Shikoku, Japan: Escape to Noodle Island
Takamatsu is on the island of Shikoku, in the Kagawa Prefecture, off the south coast of Japan; in other words, it's not exactly cake to get to. Scenic? Meh—there's a pretty landscaped garden (Ritsurin Park) and nice views of the sea and islands, but there are plenty other far more interesting places to gaze at the water from. With all the marvels a trip to Japan has to offer, why detour 500 miles from Tokyo to visit a smallish city that's mostly just a pass-through port for goods?
Noodles, is why. In a town with roughly the same population as Staten Island, Takamatsu has more than 300 udon shops (there are as many as 800 in larger Kagawa). You could say the city runs on thick, white noodles.
For the most part, Takamatsu's udon-yas are built for efficiency, feeding you in bustling and brightly-lit rooms with a view to the noodle station. Many of the cooks you see here, rolling, slapping and stretching the dough by hand, are second- or third-generation udon lifers. Here, in Kagawa Prefecture, sanuki udon—an especially chewy rendition of the chubby strands—is king.
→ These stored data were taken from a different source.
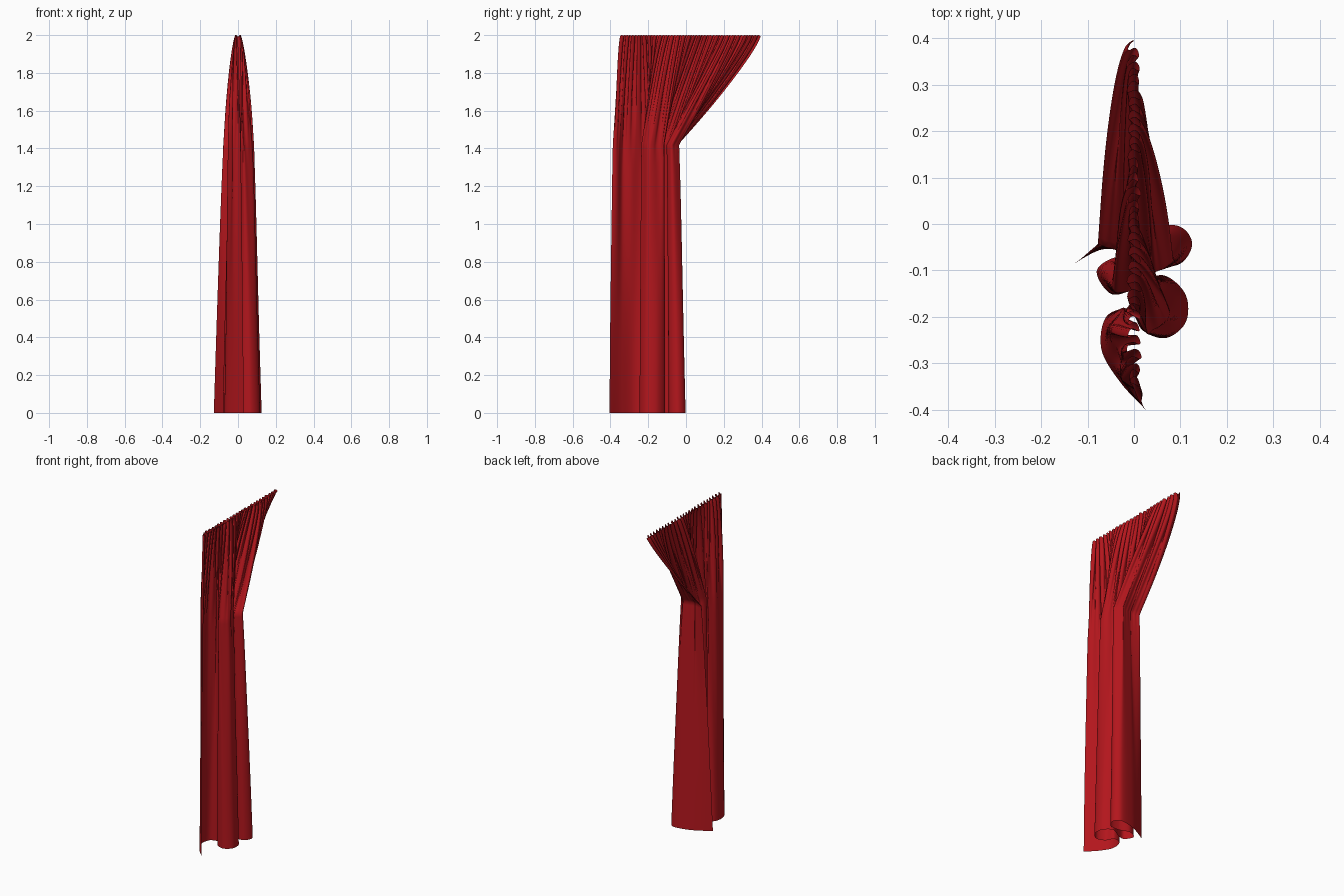
import bpy, bmesh, math, random
from mathutils import Vector

if "Cube" in bpy.data.objects:
    bpy.data.objects.remove(bpy.data.objects["Cube"])

random.seed(4)
COLS, ROWS, TIE = 520, 110, 1.42

# Folded hem line seen from above (x, y)
HEM = [(0.03, -0.405), (-0.03, -0.34), (-0.07, -0.27), (-0.06, -0.20), (-0.01, -0.185),
       (0.02, -0.23), (0.07, -0.245), (0.112, -0.21), (0.11, -0.15), (0.06, -0.11),
       (0.0, -0.14), (-0.05, -0.15), (-0.08, -0.10), (-0.03, -0.07), (0.04, -0.09),
       (0.10, -0.085), (0.125, -0.04), (0.09, -0.003), (0.0, -0.018), (-0.07, -0.05),
       (-0.128, -0.085)]


def resample(points, count):
    """Catmull-Rom through the points, evenly spaced by length."""
    p = [Vector(q) for q in points]
    p = [2 * p[0] - p[1]] + p + [2 * p[-1] - p[-2]]
    fine = []
    for i in range(1, len(p) - 2):
        a, b, c, d = p[i - 1:i + 3]
        for k in range(40):
            t = k / 40
            fine.append(0.5 * (2 * b + (c - a) * t + (2 * a - 5 * b + 4 * c - d) * t * t
                               + (3 * b - a - 3 * c + d) * t ** 3))
    fine.append(p[-2])
    dist = [0.0]
    for a, b in zip(fine, fine[1:]):
        dist.append(dist[-1] + (b - a).length)
    out, j = [], 0
    for i in range(count):
        want = dist[-1] * i / (count - 1)
        while j < len(fine) - 2 and dist[j + 1] < want:
            j += 1
        f = (want - dist[j]) / max(dist[j + 1] - dist[j], 1e-9)
        out.append(fine[j].lerp(fine[j + 1], min(f, 1)))
    return out


def smooth(t):
    t = min(max(t, 0), 1)
    return t * t * (3 - 2 * t)


hem = resample(HEM, COLS)
phase = [random.uniform(-0.8, 0.8) for _ in range(30)]
size = [random.uniform(0.7, 1.3) for _ in range(30)]


def wobble(table, s):
    f = s * 28
    i = int(f)
    return table[i] + (table[i + 1] - table[i]) * smooth(f - i)


def cloth_point(i, z):
    s = i / (COLS - 1)
    b = hem[i]
    # Three guide lines: gathered heading, tied waist, loose hem
    top = Vector((0.0, -0.35 + 0.74 * s))
    my = b.y * 0.97 if b.y < -0.13 else -0.126 + (b.y + 0.13) * 0.66
    my += (-0.048 - my) * smooth((s - 0.84) / 0.16)
    mid = Vector((b.x * 0.6, my))
    if z > TIE:
        u = (2 - z) / (2 - TIE)
        ux, uy = u ** 0.65, u ** (0.7 + 0.5 * s)
        x, y = top.x + (mid.x - top.x) * ux, top.y + (mid.y - top.y) * uy
    else:
        v = ((TIE - z) / TIE) ** 0.85
        x, y = mid.lerp(b, v)
    # Fine heading pleats that merge into broader tied folds
    fine = 1 - smooth((2 - z) / 0.75)
    broad = smooth((2 - z) / 0.45) * smooth((z - 0.25) / 1.3)
    a = s * 25 * math.tau + wobble(phase, s)
    x += 0.013 * fine * wobble(size, s) * math.sin(a)
    y += 0.006 * fine * math.cos(2 * a + 0.7)
    w = s * 12 * math.tau + wobble(phase, s)
    x += 0.009 * broad * math.sin(w)
    y += 0.005 * broad * math.cos(w * 0.5)
    return x, y, z - 0.009 * fine ** 8 * (0.5 + 0.5 * math.sin(a * 2 + 1))


# Curtain: one draped sheet, gathered at the top and tied back
bm = bmesh.new()
grid = [[bm.verts.new(cloth_point(i, 2 * r / ROWS)) for i in range(COLS)]
        for r in range(ROWS + 1)]
for lo, hi in zip(grid, grid[1:]):
    for i in range(COLS - 1):
        bm.faces.new((lo[i], lo[i + 1], hi[i + 1], hi[i]))
for f in bm.faces:
    f.smooth = True
mesh = bpy.data.meshes.new("curtain")
bm.to_mesh(mesh)
bm.free()
curtain = bpy.data.objects.new("curtain", mesh)
bpy.context.collection.objects.link(curtain)

# Red cloth
red = bpy.data.materials.new("red_cloth")
red.diffuse_color = (0.45, 0.008, 0.012, 1)
red.use_nodes = True
red.node_tree.nodes["Principled BSDF"].inputs["Base Color"].default_value = red.diffuse_color
mesh.materials.append(red)
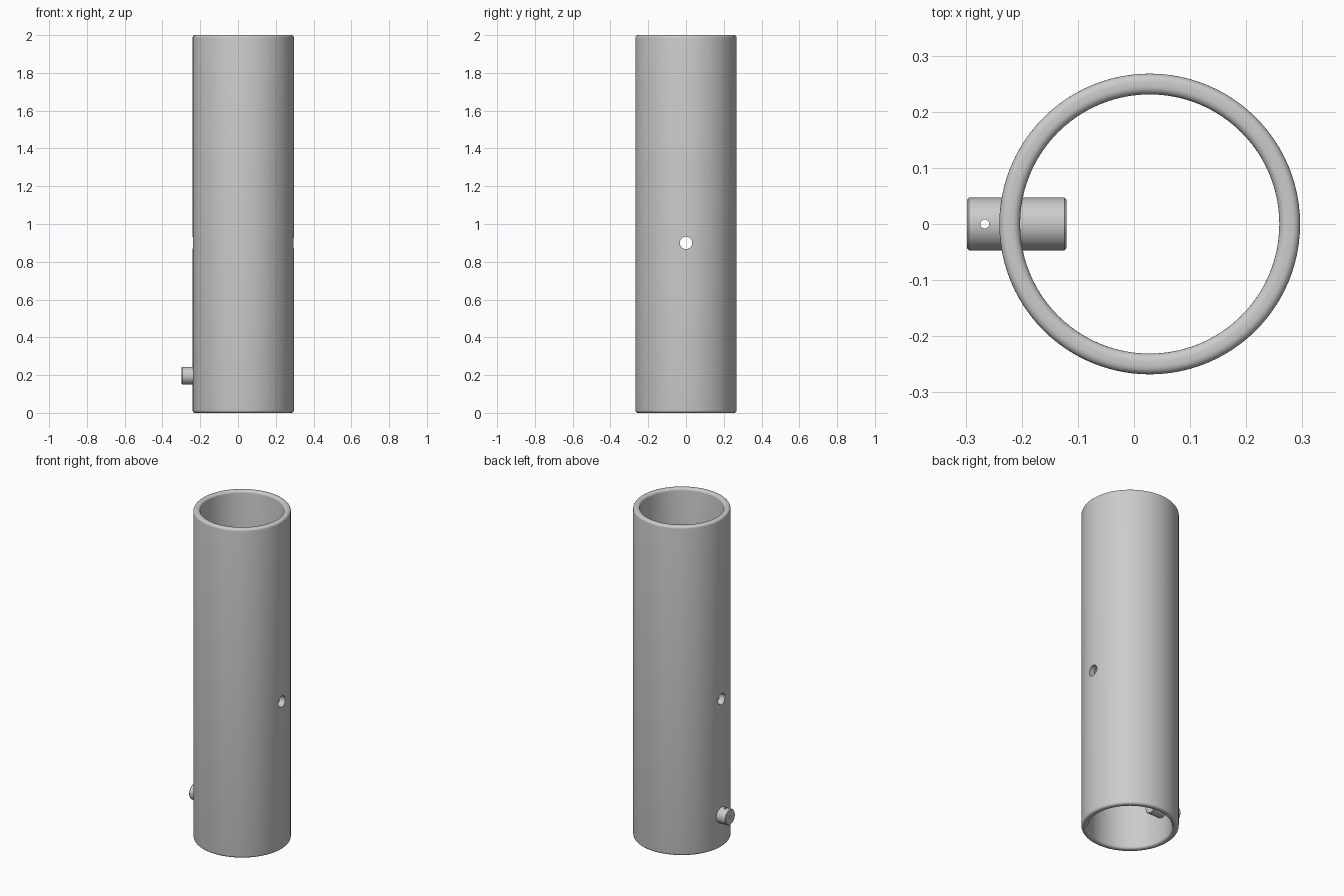
import bpy
import bmesh
import math
from mathutils import Matrix, Vector

cube = bpy.data.objects.get("Cube")
if cube:
    bpy.data.objects.remove(cube, do_unlink=True)

GREY = (0.6, 0.6, 0.6, 1)
metal = bpy.data.materials.new("plain grey metal")
metal.use_nodes = True
metal.diffuse_color = GREY
metal.node_tree.nodes["Principled BSDF"].inputs["Base Color"].default_value = GREY

ALONG_X = Matrix.Rotation(math.pi / 2, 4, "Y")
TUBE_X = 0.028
PIN_Z = 0.197


def lathe(name, profile, steps, matrix):
    """Spin a closed (radius, height) outline around the local z axis."""
    bm = bmesh.new()
    verts = [bm.verts.new((r, 0, z)) for r, z in profile]
    edges = [bm.edges.new((v, verts[(i + 1) % len(verts)])) for i, v in enumerate(verts)]
    bmesh.ops.spin(bm, geom=verts + edges, cent=(0, 0, 0), axis=(0, 0, 1),
                   angle=math.tau, steps=steps, use_merge=True)
    bmesh.ops.remove_doubles(bm, verts=bm.verts, dist=1e-5)
    bmesh.ops.recalc_face_normals(bm, faces=bm.faces)
    bm.transform(matrix)
    return add_object(name, bm)


def add_object(name, bm):
    mesh = bpy.data.meshes.new(name)
    bm.to_mesh(mesh)
    bm.free()
    mesh.materials.append(metal)
    obj = bpy.data.objects.new(name, mesh)
    bpy.context.collection.objects.link(obj)
    return obj


def drill(obj, radius, length, matrix):
    """Cut a round hole, then discard the cutter."""
    bm = bmesh.new()
    bmesh.ops.create_cone(bm, cap_ends=True, segments=32, radius1=radius,
                          radius2=radius, depth=length, matrix=matrix)
    cutter = add_object("drill_cutter", bm)
    cutter.hide_render = True
    mod = obj.modifiers.new("hole", "BOOLEAN")
    mod.operation = "DIFFERENCE"
    mod.solver = "EXACT"
    mod.object = cutter
    graph = bpy.context.evaluated_depsgraph_get()
    cut_mesh = bpy.data.meshes.new_from_object(obj.evaluated_get(graph))
    obj.modifiers.clear()
    obj.data = cut_mesh
    bpy.data.objects.remove(cutter, do_unlink=True)


def rounded_outline(inner, outer, bottom, top, r):
    """Rectangle outline with rounded corners."""
    corners = [(outer - r, bottom + r, -90), (outer - r, top - r, 0),
               (inner + r, top - r, 90), (inner + r, bottom + r, 180)]
    return [(x + r * math.cos(math.radians(a + t)), z + r * math.sin(math.radians(a + t)))
            for x, z, a in corners for t in range(0, 91, 18)]


# Main tube with rounded rims and a hole through both sides
tube = lathe("main_tube", rounded_outline(0.231, 0.268, 0, 2, 0.014), 96,
             Matrix.Translation((TUBE_X, 0, 0)))
drill(tube, 0.033, 1, Matrix.Translation((TUBE_X, 0, 0.9)) @ ALONG_X)

# Side pin with eased ends, a vertical cross hole and an end hole
half, radius, ease = 0.089, 0.047, 0.004
pin_profile = [(0, -half), (radius - ease, -half), (radius, ease - half),
               (radius, half - ease), (radius - ease, half), (0, half)]
pin = lathe("side_pin", pin_profile, 48,
            Matrix.Translation((-0.209, 0, PIN_Z)) @ ALONG_X)
drill(pin, 0.008, 0.2, Matrix.Translation((-0.266, 0, PIN_Z)))
drill(pin, 0.008, 0.06, Matrix.Translation((-0.298, 0, PIN_Z)) @ ALONG_X)

# Smooth shading with crisp hole edges
for obj in (tube, pin):
    bpy.ops.object.select_all(action="DESELECT")
    obj.select_set(True)
    bpy.context.view_layer.objects.active = obj
    bpy.ops.object.shade_smooth_by_angle(angle=math.radians(35))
Try Waraya (91 Yashima-nakamachi, Yashima), a 19th-century farmhouse-turned udon-ya that's popular, or Ichidai (12-3 Nishinomaru-cho, Takamatsu), a bright, bustling lunch spot near the main train station.
Or just flag down an udon taxi—teeny cars zipping around with udon bowls on the roof—and tell the driver you're hungry.